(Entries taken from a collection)
== Segment start ==
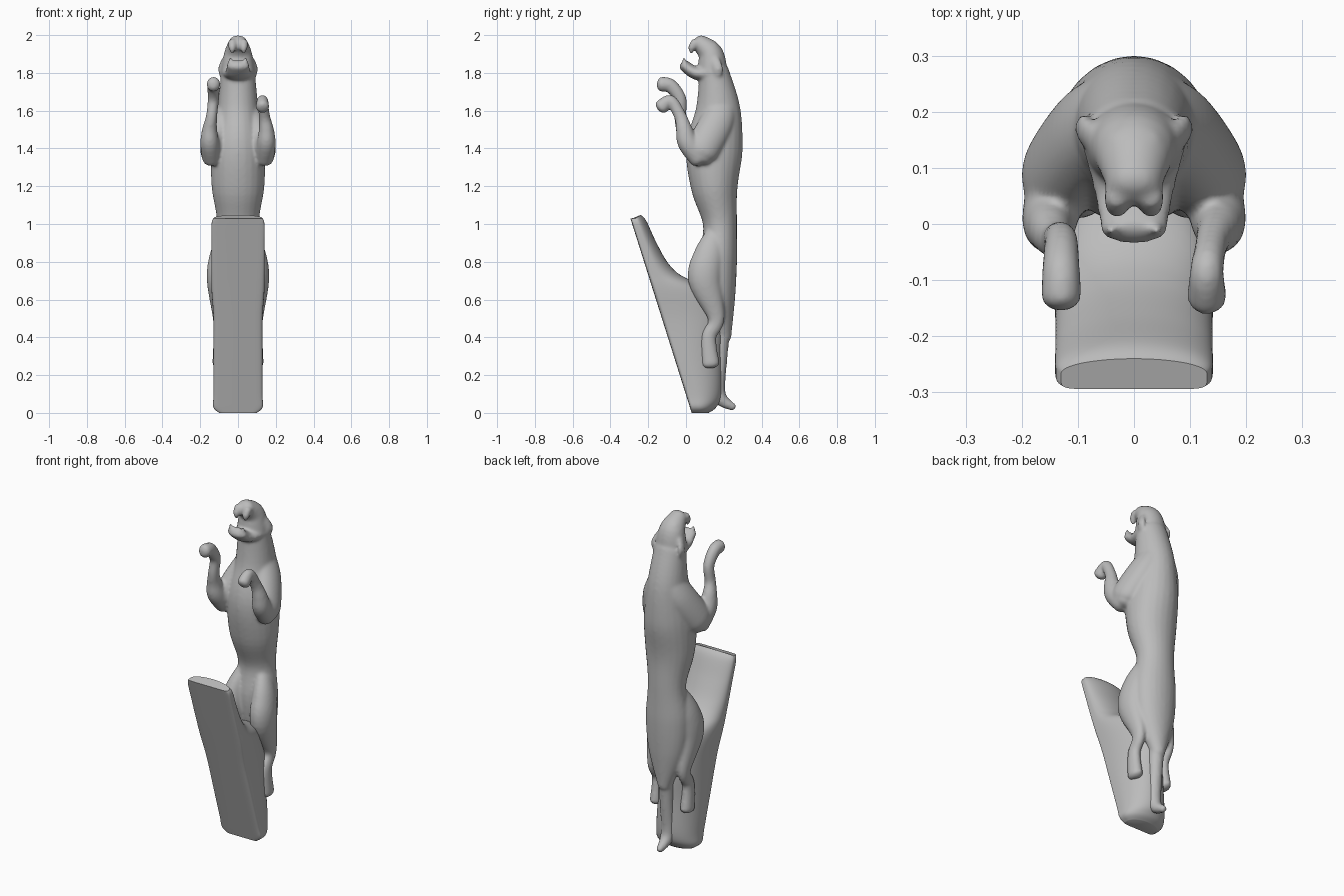
import bpy, bmesh
from math import sin, cos, pi, copysign
from mathutils import Vector

cube = bpy.data.objects.get("Cube")
if cube:
    bpy.data.objects.remove(cube)

metal = bpy.data.materials.new("plain grey metal")
metal.use_nodes = True
grey = (.5, .5, .5, 1)
metal.diffuse_color = grey
metal.node_tree.nodes["Principled BSDF"].inputs["Base Color"].default_value = grey


def skin(solid, rings):
    """Close a stack of equal point rings into a solid."""
    loops = [[solid.verts.new(point) for point in ring] for ring in rings]
    faces = [solid.faces.new(loops[0]), solid.faces.new(loops[-1])]
    for lower, upper in zip(loops, loops[1:]):
        for i in range(len(lower)):
            faces.append(solid.faces.new((lower[i - 1], lower[i], upper[i], upper[i - 1])))
    bmesh.ops.recalc_face_normals(solid, faces=faces)


def spline(keys, steps=6):
    """Smooth interpolation through rows of numbers."""
    keys = [Vector(key) for key in keys]
    padded = [keys[0]] + keys + [keys[-1]]
    rows = []
    for before, start, end, after in zip(padded, keys, keys[1:], padded[3:]):
        leave = start + (end - before) / 6
        arrive = end - (after - start) / 6
        for step in range(steps):
            t = step / steps
            middle = leave.lerp(arrive, t)
            first = start.lerp(leave, t).lerp(middle, t)
            second = middle.lerp(arrive.lerp(end, t), t)
            rows.append(first.lerp(second, t))
    return rows + [keys[-1]]


def tube(solid, keys, sides=24):
    """Tube with rounded ends; each key is x, y, z, width radius, depth radius."""
    rows = spline(keys)
    stations = []
    for i, row in enumerate(rows):
        following, previous = rows[min(i + 1, len(rows) - 1)], rows[max(i - 1, 0)]
        along = (following - previous).to_3d().normalized()
        stations.append((row.to_3d(), along, row[3], row[4]))

    def cap(station, direction):
        centre, along, width, depth = station
        reach = direction * min(width, depth) * .7
        angles = [pi / 2 * step / 5 for step in range(1, 5)]
        return [(centre + along * reach * sin(a), along, width * cos(a), depth * cos(a))
                for a in angles]

    stations = cap(stations[0], -1)[::-1] + stations + cap(stations[-1], 1)
    rings = []
    for centre, along, width, depth in stations:
        across = Vector((1, 0, 0))
        across = (across - along * across.dot(along)).normalized()
        outward = along.cross(across)
        angles = [2 * pi * k / sides for k in range(sides)]
        rings.append([centre + across * width * cos(a) + outward * depth * sin(a)
                      for a in angles])
    skin(solid, rings)


def limb(solid, path, flatness=1, side=1):
    """Tube with one radius per key, its depth scaled by the flatness."""
    tube(solid, [(x * side, y, z, radius, radius * flatness) for x, y, z, radius in path])


def finish(solid, name):
    mesh = bpy.data.meshes.new(name)
    solid.to_mesh(mesh)
    solid.free()
    part = bpy.data.objects.new(name, mesh)
    bpy.context.collection.objects.link(part)
    mesh.materials.append(metal)
    return part


cat = bmesh.new()

# Torso from neck to rump, in even steps downward: y, half width, half depth
torso = [(.15, .09, .08), (.17, .11, .12), (.15, .14, .15), (.15, .14, .125),
         (.18, .11, .09), (.17, .13, .1), (.18, .11, .08), (.2, .04, .04)]
tube(cat, [(0, y, 1.8 - .2 * level, width, depth)
           for level, (y, width, depth) in enumerate(torso)])

# Tail with a kicked-out tip
limb(cat, [(0, .2, .6, .05), (0, .18, .3, .04), (0, .17, .1, .04), (0, .25, .03, .02)])

# Skull with blunt upper jaw, then the open lower jaw
limb(cat, [(0, .14, 1.8, .09), (0, .13, 1.9, .075), (0, .07, 1.96, .05)], flatness=.9)
limb(cat, [(0, .13, 1.8, .09), (0, .05, 1.8, .07), (0, -.01, 1.84, .06)], flatness=.5)

for side in (-1, 1):
    # Ears laid back against the head
    limb(cat, [(.07, .15, 1.87, .015), (.09, .17, 1.82, .015), (.08, .16, 1.77, .01)],
         flatness=1.8, side=side)
    # Brow
    limb(cat, [(.03, .15, 1.94, .02), (.04, .11, 1.94, .02)], side=side)
    # Upper lip with fang, then the lower fang
    limb(cat, [(.03, .05, 1.96, .025), (.03, .03, 1.93, .02), (.03, .03, 1.9, .006)], side=side)
    limb(cat, [(.04, -.01, 1.85, .015), (.04, -.01, 1.88, .008)], side=side)
    # Hind legs
    limb(cat, [(.06, .16, .95, .04), (.09, .12, .83, .06), (.1, .1, .7, .065),
               (.1, .16, .5, .033), (.1, .12, .4, .03), (.1, .13, .26, .036)],
         flatness=1.35, side=side)
    # Shoulders and upper arms
    limb(cat, [(.03, .19, 1.64, .06), (.08, .16, 1.53, .07), (.13, .09, 1.4, .07),
               (.14, .07, 1.36, .055)], flatness=1.3, side=side)

# Forearms: one paw curls over, the other is raised higher
forearm = [(.14, .07, 1.35, .05), (.15, .01, 1.43, .05), (.15, -.01, 1.5, .04),
           (.14, -.03, 1.57, .03)]
curled_paw = [(.13, -.08, 1.65, .03), (.13, -.13, 1.62, .036)]
raised_paw = [(.13, -.03, 1.66, .03), (.13, -.08, 1.73, .034), (.13, -.13, 1.74, .036)]
limb(cat, forearm + curled_paw, flatness=1.1, side=1)
limb(cat, forearm + raised_paw, flatness=1.1, side=-1)

# Melt the parts into one smooth casting
body = finish(cat, "leaping_cat")
blend = body.modifiers.new("blend", 'REMESH')
blend.mode = 'VOXEL'
blend.voxel_size = .008
blend.use_smooth_shade = True
soften = body.modifiers.new("soften", 'SMOOTH')
soften.factor = .5
soften.iterations = 10

# Slanted plinth with a flat front and a rounded back: z, back y, half width
plinth = bmesh.new()
profile = [(0, .12, .1), (.03, .16, .13), (.1, .19, .13), (.3, .19, .13), (.5, .19, .13),
           (.65, .12, .14), (.73, -.03, .14), (.8, -.1, .14), (.9, -.16, .14),
           (1, -.21, .14), (1.03, -.24, .13)]
points = 64
rings = []
for z, back, half_width in spline(profile):
    front = .03 - .315 * z
    edge = .02 + .15 * (back - front)
    ridge = front + edge
    ring = []
    for k in range(points):
        across, outward = cos(2 * pi * k / points), sin(2 * pi * k / points)
        if outward < 0:
            # Boxy front with small rounded corners
            x = copysign(abs(across) ** .25, across)
            y = ridge - edge * abs(outward) ** .25
        else:
            x = across
            y = ridge + (back - ridge) * outward
        # The top rises slightly towards the back
        lift = max(0, outward) * max(0, z - .8) * .08
        ring.append((half_width * x, y, z + lift))
    rings.append(ring)
skin(plinth, rings)
base = finish(plinth, "slanted_plinth")
bpy.ops.object.select_all(action='DESELECT')
base.select_set(True)
bpy.context.view_layer.objects.active = base
bpy.ops.object.shade_smooth_by_angle(angle=.7)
== Segment end ==
Every line in the records above with "back" in it adds one to the count; give that count and nothing else.

**Solution for this task**: 6